Should you be making New Year’s resolutions for 2023? Experts weigh in

Should you be making New Year’s resolutions for 2023? Experts weigh in

With the beginning of 2023 only days away, you may already have your New Year’s resolutions in place. Or, you may still be figuring out what goals you want to achieve in the next 12 months. This then begs another question: Will you be following through with these resolutions in the new year?

Throughout the pandemic, some Americans have opted not to set resolutions at the start of a new year. According to a CBS News Poll conducted in December 2021, only 29 per cent of Americans said that they would be making resolutions for 2022. This was major decline when compared to the year before, when 43 per cent of Americans in 2020 who repsonded to the poll said that they’d be making resolutions.

With 2023 approaching, Americans seem to be interested anew in the concept of New Year’s resolutions. According to a recent survey conducted by YouGov, 37 per cent of Americans say they have resolutions they want to accomplish next year, with 87 per cent of those respondents saying that they’re “very or somewhat likely” to follow through with the goals.
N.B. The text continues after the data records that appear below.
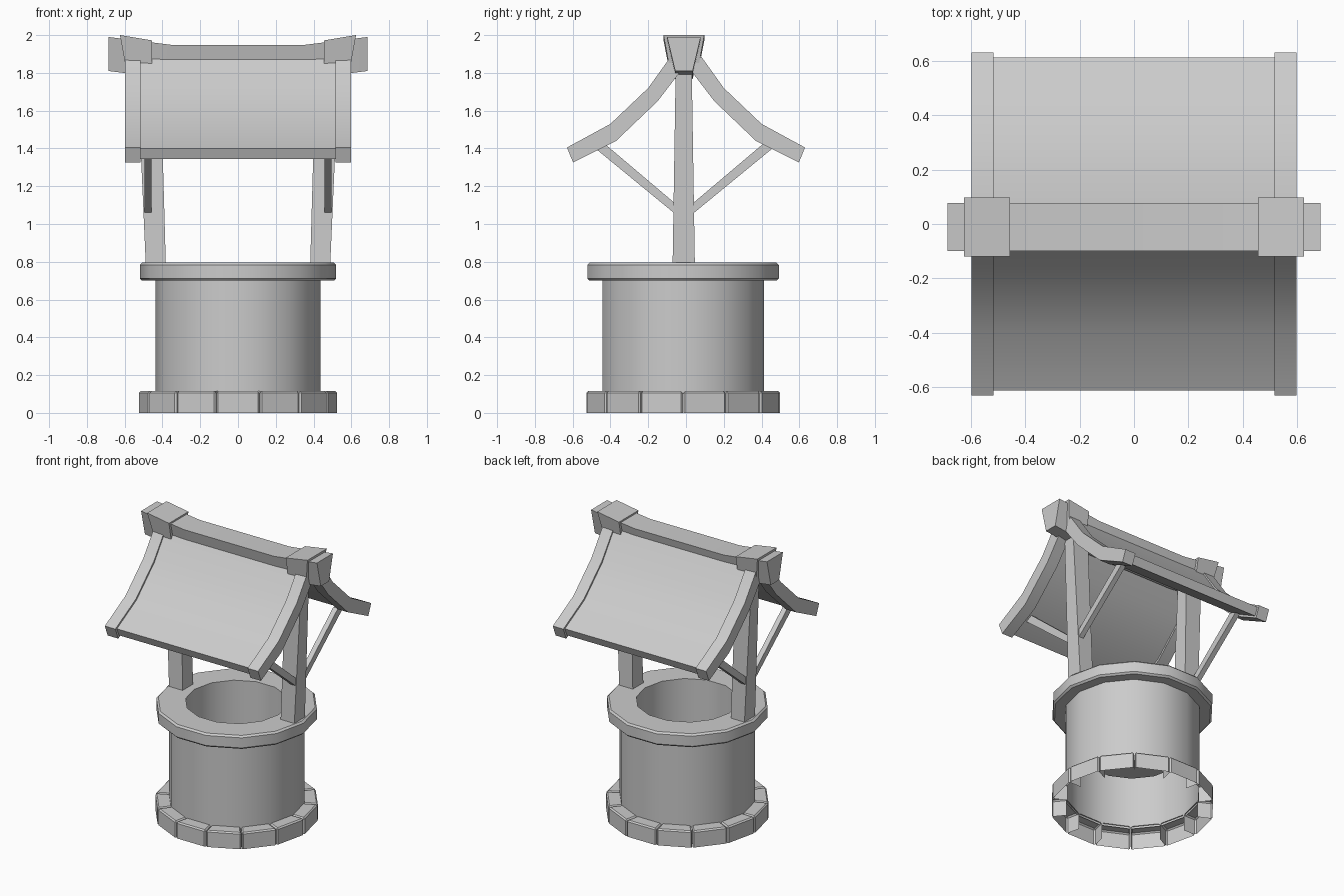
import bpy, bmesh, math

if "Cube" in bpy.data.objects:
    bpy.data.objects.remove(bpy.data.objects["Cube"])

CY = -0.015   # the well sits slightly in front of the roof centre
SIDES = 14


def finish(name, bm, flip=False, recalc=True):
    if recalc:
        bmesh.ops.recalc_face_normals(bm, faces=bm.faces[:])
    if flip:
        bmesh.ops.reverse_faces(bm, faces=bm.faces[:])
    me = bpy.data.meshes.new(name)
    bm.to_mesh(me)
    bm.free()
    ob = bpy.data.objects.new(name, me)
    bpy.context.collection.objects.link(ob)
    bpy.ops.object.select_all(action='DESELECT')
    ob.select_set(True)
    bpy.context.view_layer.objects.active = ob
    bpy.ops.object.shade_smooth_by_angle(angle=math.radians(30))
    return ob


def lathe(name, profile, closed=False, flip=False):
    """Revolve (radius, z) points around the well axis."""
    bm = bmesh.new()
    rings = []
    for k in range(SIDES):
        a = 2 * math.pi * k / SIDES
        rings.append([bm.verts.new((r * math.cos(a), CY + r * math.sin(a), z)) for r, z in profile])
    n = len(profile)
    for k in range(SIDES):
        p, q = rings[k], rings[(k + 1) % SIDES]
        for i in range(n if closed else n - 1):
            j = (i + 1) % n
            bm.faces.new((p[i], q[i], q[j], p[j]))
    bmesh.ops.remove_doubles(bm, verts=bm.verts[:], dist=1e-5)
    return finish(name, bm, flip)


def loft(name, sections):
    """Join equal-length closed sections into a capped solid."""
    bm = bmesh.new()
    rows = [[bm.verts.new(p) for p in s] for s in sections]
    n = len(rows[0])
    for a, b in zip(rows, rows[1:]):
        for i in range(n):
            j = (i + 1) % n
            bm.faces.new((a[i], a[j], b[j], b[i]))
    bm.faces.new(rows[0])
    bm.faces.new(rows[-1])
    return finish(name, bm)


def trapezoid(x0, x1, top, bottom, ht, hb):
    """Ridge cross-section: wide top at x0, narrow bottom at x1."""
    c = -0.011
    return [(x0, c - ht, top), (x0, c + ht, top), (x1, c + hb, bottom), (x1, c - hb, bottom)]


# Well wall, rim and inner shaft
lathe("well_wall", [(0.438, 0.10), (0.438, 0.71)])
lathe("well_rim", [(0.33, 0.795), (0.508, 0.795), (0.52, 0.783), (0.52, 0.712),
                   (0.508, 0.70), (0.33, 0.70)], closed=True)
lathe("well_shaft", [(0.33, 0.79), (0.33, 0.41), (0.0, 0.41)], flip=True)

# Ring of base stones, hollow underneath
bm = bmesh.new()
tan = math.tan(math.pi / SIDES)
for k in range(SIDES):
    a = 2 * math.pi * (k + 0.5) / SIDES
    ca, sa = math.cos(a), math.sin(a)

    def pt(r, s, z):
        t = s * (r * tan - 0.002)
        return bm.verts.new((r * ca - t * sa, CY + r * sa + t * ca, z))
    i0, i1, o0, o1 = [[pt(r, s, z) for z in (0, 0.115)]
                      for r, s in ((0.42, -1), (0.42, 1), (0.513, -1), (0.513, 1))]
    fs = [bm.faces.new((o0[0], o1[0], o1[1], o0[1])),
          bm.faces.new((o0[1], o1[1], i1[1], i0[1])),
          bm.faces.new((i0[0], o0[0], o0[1], i0[1])),
          bm.faces.new((o1[0], i1[0], i1[1], o1[1]))]
    edges = {e for f in fs for e in f.edges if len(e.link_faces) == 2}
    bmesh.ops.bevel(bm, geom=list(edges), offset=0.009, segments=1, affect='EDGES')
finish("base_stones", bm, recalc=False)

# Roof profiles (y, z) for one slope
trim = [(0.05, 1.93), (0.20, 1.72), (0.40, 1.53), (0.63, 1.405),
        (0.598, 1.326), (0.37, 1.44), (0.15, 1.65), (0.02, 1.82)]
panel = [(0.05, 1.915), (0.195, 1.708), (0.393, 1.52), (0.612, 1.40),
         (0.588, 1.345), (0.375, 1.455), (0.16, 1.66), (0.02, 1.84)]
for side, sy in (("front", -1), ("back", 1)):
    loft(side + "_roof_panel", [[(x, sy * y, z) for y, z in panel] for x in (-0.52, 0.52)])
    for hand, sx in (("left", -1), ("right", 1)):
        loft(f"{side}_{hand}_roof_trim",
             [[(sx * x, sy * y, z) for y, z in trim] for x in (0.516, 0.598)])
        # Diagonal brace from post to roof
        brace = [(0.03, 1.04), (0.03, 1.095), (0.42, 1.425), (0.475, 1.405)]
        loft(f"{side}_{hand}_brace",
             [[(sx * x, sy * y - 0.011, z) for y, z in brace] for x in (0.458, 0.494)])

# Ridge beam with upswept ends
loft("ridge_beam", [trapezoid(x, x, z, z - 0.18, 0.089, 0.046)
                    for x, z in ((-0.686, 1.99), (-0.35, 1.948), (0.35, 1.948), (0.686, 1.99))])

for hand, s in (("left", -1), ("right", 1)):
    # Cap block wrapping the ridge end
    loft(hand + "_ridge_cap", [trapezoid(s * 0.455, s * 0.455, 1.972, 1.828, 0.108, 0.08),
                               trapezoid(s * 0.625, s * 0.597, 2.0, 1.848, 0.108, 0.08)])
    # Leaning tapered post
    loft(hand + "_post", [[(s * x, -0.012 + h * d, z) for x, d in ((a, -1), (b, -1), (b, 1), (a, 1))]
                          for a, b, h, z in ((0.382, 0.488, 0.059, 0.78),
                                             (0.412, 0.535, 0.042, 1.85))])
However, are New Year’s resolutions really the best thing to bring into the new year? We spoke to experts about the practise, and to see whether we should actually be setting the challenges for ourselves as we enter 2023.

Speaking to The Independent, Brooke Bralove, a licensed clinical social worker who has maintained a private practice in Bethesda, Maryland for more than 18 years, said that, post-pandemic, people have become much more realistic with their goals.
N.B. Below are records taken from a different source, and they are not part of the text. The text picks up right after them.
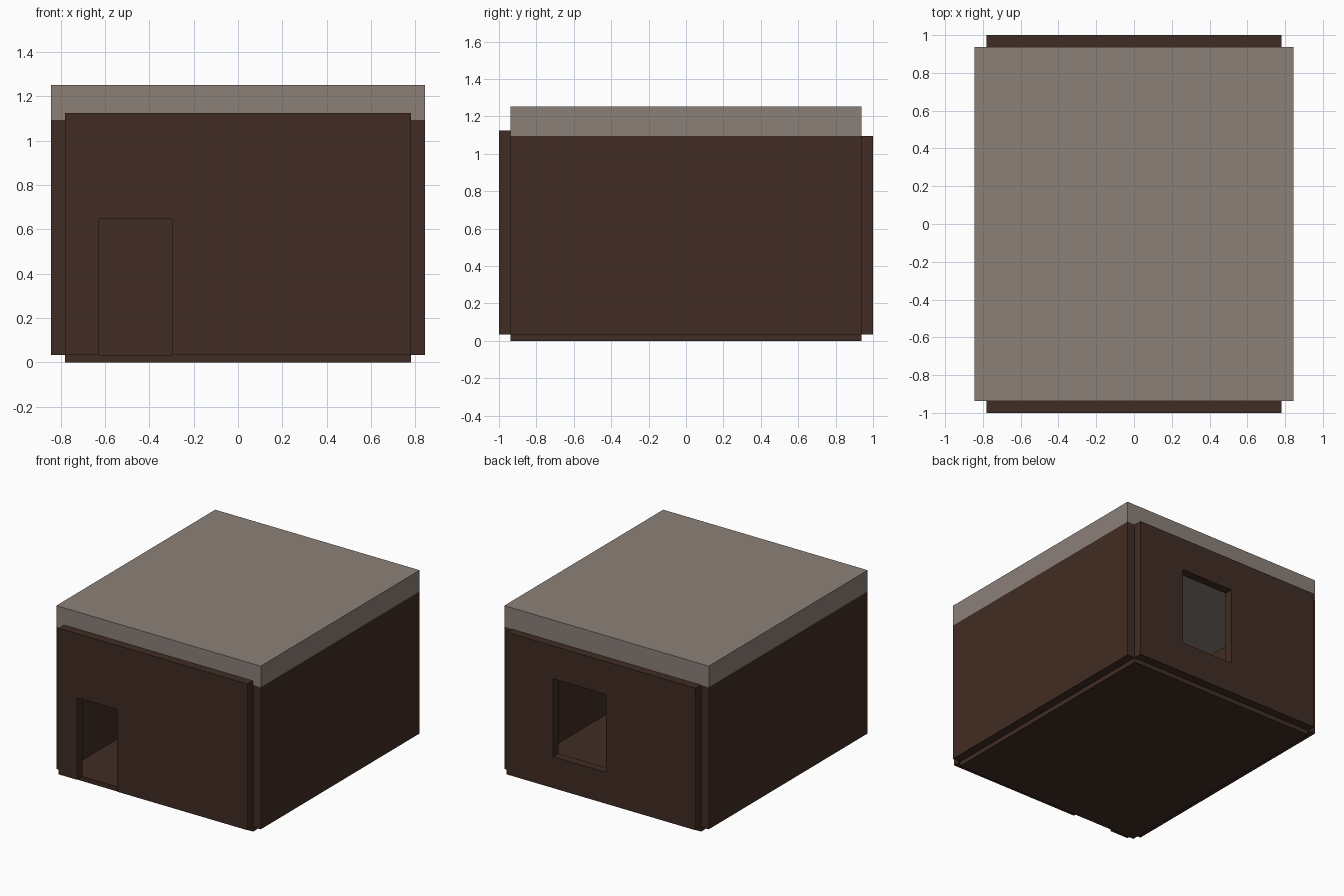
import bpy

if "Cube" in bpy.data.objects:
    bpy.data.objects.remove(bpy.data.objects["Cube"])


def material(name, rgb):
    m = bpy.data.materials.new(name)
    m.diffuse_color = (*rgb, 1)
    m.use_nodes = True
    m.node_tree.nodes["Principled BSDF"].inputs["Base Color"].default_value = m.diffuse_color
    return m


brown = material("dark brown", (0.0513, 0.0252, 0.0168))
grey = material("warm grey", (0.262, 0.216, 0.191))


def box(name, x, y, z, mat=None):
    """Axis-aligned box from (min, max) ranges."""
    bpy.ops.mesh.primitive_cube_add(size=1)
    o = bpy.context.object
    o.name = name
    o.location = [(a + b) / 2 for a, b in (x, y, z)]
    o.scale = [b - a for a, b in (x, y, z)]
    bpy.ops.object.transform_apply(location=True, rotation=False, scale=True)
    if mat:
        o.data.materials.append(mat)
    return o


def cut(wall, name, x, y, z):
    """Cut an opening through a wall, then drop the cutter."""
    c = box(name, x, y, z)
    c.hide_render = True
    mod = wall.modifiers.new("opening", 'BOOLEAN')
    mod.operation = 'DIFFERENCE'
    mod.solver = 'EXACT'
    mod.object = c
    bpy.context.view_layer.objects.active = wall
    bpy.ops.object.modifier_apply(modifier=mod.name)
    bpy.data.objects.remove(c)


IX, OX = 0.78, 0.844      # inner and outer half width
IY, OY = 0.937, 1.0       # inner and outer half depth
Z0, Z1 = 0.034, 1.094     # wall bottom and top

# floor slab and thick flat roof
box("floor", (-IX, IX), (-IY, IY), (0, Z0), brown)
box("roof", (-OX, OX), (-IY, IY), (Z1, 1.252), grey)

# side walls
for side, s in (("left", -1), ("right", 1)):
    box(side + "_wall", sorted((s * IX, s * OX)), (-IY, IY), (Z0, Z1), brown)

# front wall, slightly taller, with a doorway open at the bottom
front = box("front_wall", (-IX, IX), (-OY, -IY), (Z0, 1.125), brown)
cut(front, "door_cutter", (-0.628, -0.298), (-1.1, -0.85), (-0.1, 0.647))

# back wall with a window
back = box("back_wall", (-IX, IX), (IY, OY), (Z0, Z1), brown)
cut(back, "window_cutter", (-0.038, 0.397), (0.85, 1.1), (0.268, 0.85))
“Many of us thought we would be highly productive during the pandemic due to all this ‘free time,’ but instead, we may have opted for stillness and rest instead of productivity,” she explained. “I also think there has been more understanding of how to actually set and achieve New Year’s resolutions.”

In order to understand how resolutions can be productive, you have to get specific. Along with specificity, Bralove says that, while your goals should be measurable and time-limited, you shouldn’t intend on doing the new thing everyday. “Always give yourself grace for one day off while trying to establish a new pattern in your life,” she advised.
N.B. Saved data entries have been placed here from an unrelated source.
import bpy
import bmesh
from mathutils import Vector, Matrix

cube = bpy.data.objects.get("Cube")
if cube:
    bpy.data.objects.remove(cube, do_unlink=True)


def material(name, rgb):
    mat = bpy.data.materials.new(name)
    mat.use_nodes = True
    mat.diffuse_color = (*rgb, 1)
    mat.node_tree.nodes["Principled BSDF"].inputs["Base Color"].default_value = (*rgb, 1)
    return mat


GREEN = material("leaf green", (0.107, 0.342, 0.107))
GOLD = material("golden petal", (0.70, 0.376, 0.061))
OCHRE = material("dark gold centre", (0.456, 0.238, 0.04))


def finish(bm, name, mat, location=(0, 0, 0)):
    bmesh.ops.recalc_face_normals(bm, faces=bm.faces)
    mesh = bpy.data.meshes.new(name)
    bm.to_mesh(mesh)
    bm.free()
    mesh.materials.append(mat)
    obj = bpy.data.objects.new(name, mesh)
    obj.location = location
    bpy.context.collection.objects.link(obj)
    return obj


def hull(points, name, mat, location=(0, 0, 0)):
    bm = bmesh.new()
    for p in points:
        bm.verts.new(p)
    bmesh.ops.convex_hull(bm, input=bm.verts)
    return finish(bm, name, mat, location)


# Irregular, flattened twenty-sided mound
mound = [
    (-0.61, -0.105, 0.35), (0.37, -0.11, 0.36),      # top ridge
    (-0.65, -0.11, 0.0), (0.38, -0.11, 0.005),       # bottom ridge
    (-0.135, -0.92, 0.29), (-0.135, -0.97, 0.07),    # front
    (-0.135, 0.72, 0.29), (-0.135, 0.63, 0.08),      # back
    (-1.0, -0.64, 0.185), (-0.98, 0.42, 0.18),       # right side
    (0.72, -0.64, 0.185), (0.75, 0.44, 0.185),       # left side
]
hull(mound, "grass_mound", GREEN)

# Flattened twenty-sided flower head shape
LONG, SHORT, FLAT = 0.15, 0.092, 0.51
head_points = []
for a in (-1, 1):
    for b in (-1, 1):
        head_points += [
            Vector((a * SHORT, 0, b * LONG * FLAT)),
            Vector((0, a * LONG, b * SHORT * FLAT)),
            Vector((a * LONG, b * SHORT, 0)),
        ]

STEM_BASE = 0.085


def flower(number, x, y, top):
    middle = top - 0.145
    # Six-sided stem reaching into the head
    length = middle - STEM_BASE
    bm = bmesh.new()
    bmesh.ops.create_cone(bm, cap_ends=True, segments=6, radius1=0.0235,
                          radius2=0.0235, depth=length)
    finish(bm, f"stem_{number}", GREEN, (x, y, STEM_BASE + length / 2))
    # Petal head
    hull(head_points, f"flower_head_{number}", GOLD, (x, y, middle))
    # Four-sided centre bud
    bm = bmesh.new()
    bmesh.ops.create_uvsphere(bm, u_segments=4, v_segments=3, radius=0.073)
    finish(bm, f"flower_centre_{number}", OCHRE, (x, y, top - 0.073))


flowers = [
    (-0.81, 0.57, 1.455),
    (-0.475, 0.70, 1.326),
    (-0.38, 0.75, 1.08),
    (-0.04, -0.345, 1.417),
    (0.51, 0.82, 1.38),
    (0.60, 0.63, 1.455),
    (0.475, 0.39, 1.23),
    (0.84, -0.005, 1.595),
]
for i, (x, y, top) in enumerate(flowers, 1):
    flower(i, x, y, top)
For a resolution to be successful, she also acknowledged how critical it is to discuss your resolutions with yourself and a trusted friend. “You can set a date with yourself every one to two months to sit down and revisit them to see what changes and adjustments you need to make to be more effective if needed,” she told us.

Shane Birkel, a licensed marriage and family therapist based in Dover, New Hampshire, also spoke to The Independent about resolutions, and how they have largely focused around goals for physical health. According to Birkel, with a specific goal, such as improved physical fitness, it’s important to start in small and realistic steps.

“Maybe start by exercising five minutes a day. Instead of setting myself up for something huge like two hours a day,” he explained. “Then, every time I accomplish that five minutes I can feel the sense of success and it will build up the belief that I can continue to accomplish my goals.”

So, say you have your resolutions written out and your intentions set, ready to work towards a different objective in 2023. Despite everything you have planned and how well your routine may be going, it is still quite easy to veer off track. However, this isn’t to say that you can’t get back on the horse.

“The main reason people fall short is that they have a setback and then abandon the entire resolution: ‘‘Screw it - I’ll eat the whole cake now!’” Bralove explained. “Work on resilience through self-compassion.”

When headed in the right direction after a mishap, your resolutions still remain just as productive as before. But, if you find yourself in a situation where you can’t get past that setback and begin to feel guilty or ashamed, that’s when you have encountered a problem, according to the experts, who noted that this behaviour is unhealthy.

“It is not helpful to build up pressure on ourselves or shame ourselves for not accomplishing what we’re trying to do,” Birkel told us. “That is very harmful. I need to have compassion and understanding for myself as I am trying to work towards what I want.”

One of the best ways to avoid this is by avoiding vague resolutions, as making your resolutions as specific as possible is a key to success. According to Bralove, it can also be helpful to try picking a different resolution to focus on in 2023, as “consistent failure at a goal feels terrible and just sets yourself up for disappointment and potential shame”.

You probably already know why you set your resolutions. However, if you push too hard in order to make sure that they come true, it creates another problem. More specifically, Birkel explained that it can lead to an unhealthy mindset if you rely on your resolutions to make you feel happy with yourself.

“People shouldn’t set resolutions in order to feel like they are enough as a person. It shouldn’t be a feeling of lack and comparison to others,” he said. “The feeling that I need to accomplish these things in order to be worthy is a bad place to start and will make people more likely to put the pressure on themselves. A healthy mindset might be: ‘I’m enough, I matter, and I want to work towards these goals.’”

While choosing to make resolutions for the next 365 days is completely up to you, how and why you’re creating them is still something to keep in mind. “We have to look at all the steps necessary to get there and figure out: ‘What can I do today? What can I do this week?’ If it is broken down into smaller steps it will feel more achievable,” Birkel added.

Ultimately, by following a realistic approach to resolutions, where you enter the new year with an honest perspective about your intentions and allow yourself to learn from your setbacks, you could end up surprising yourself in a year’s time.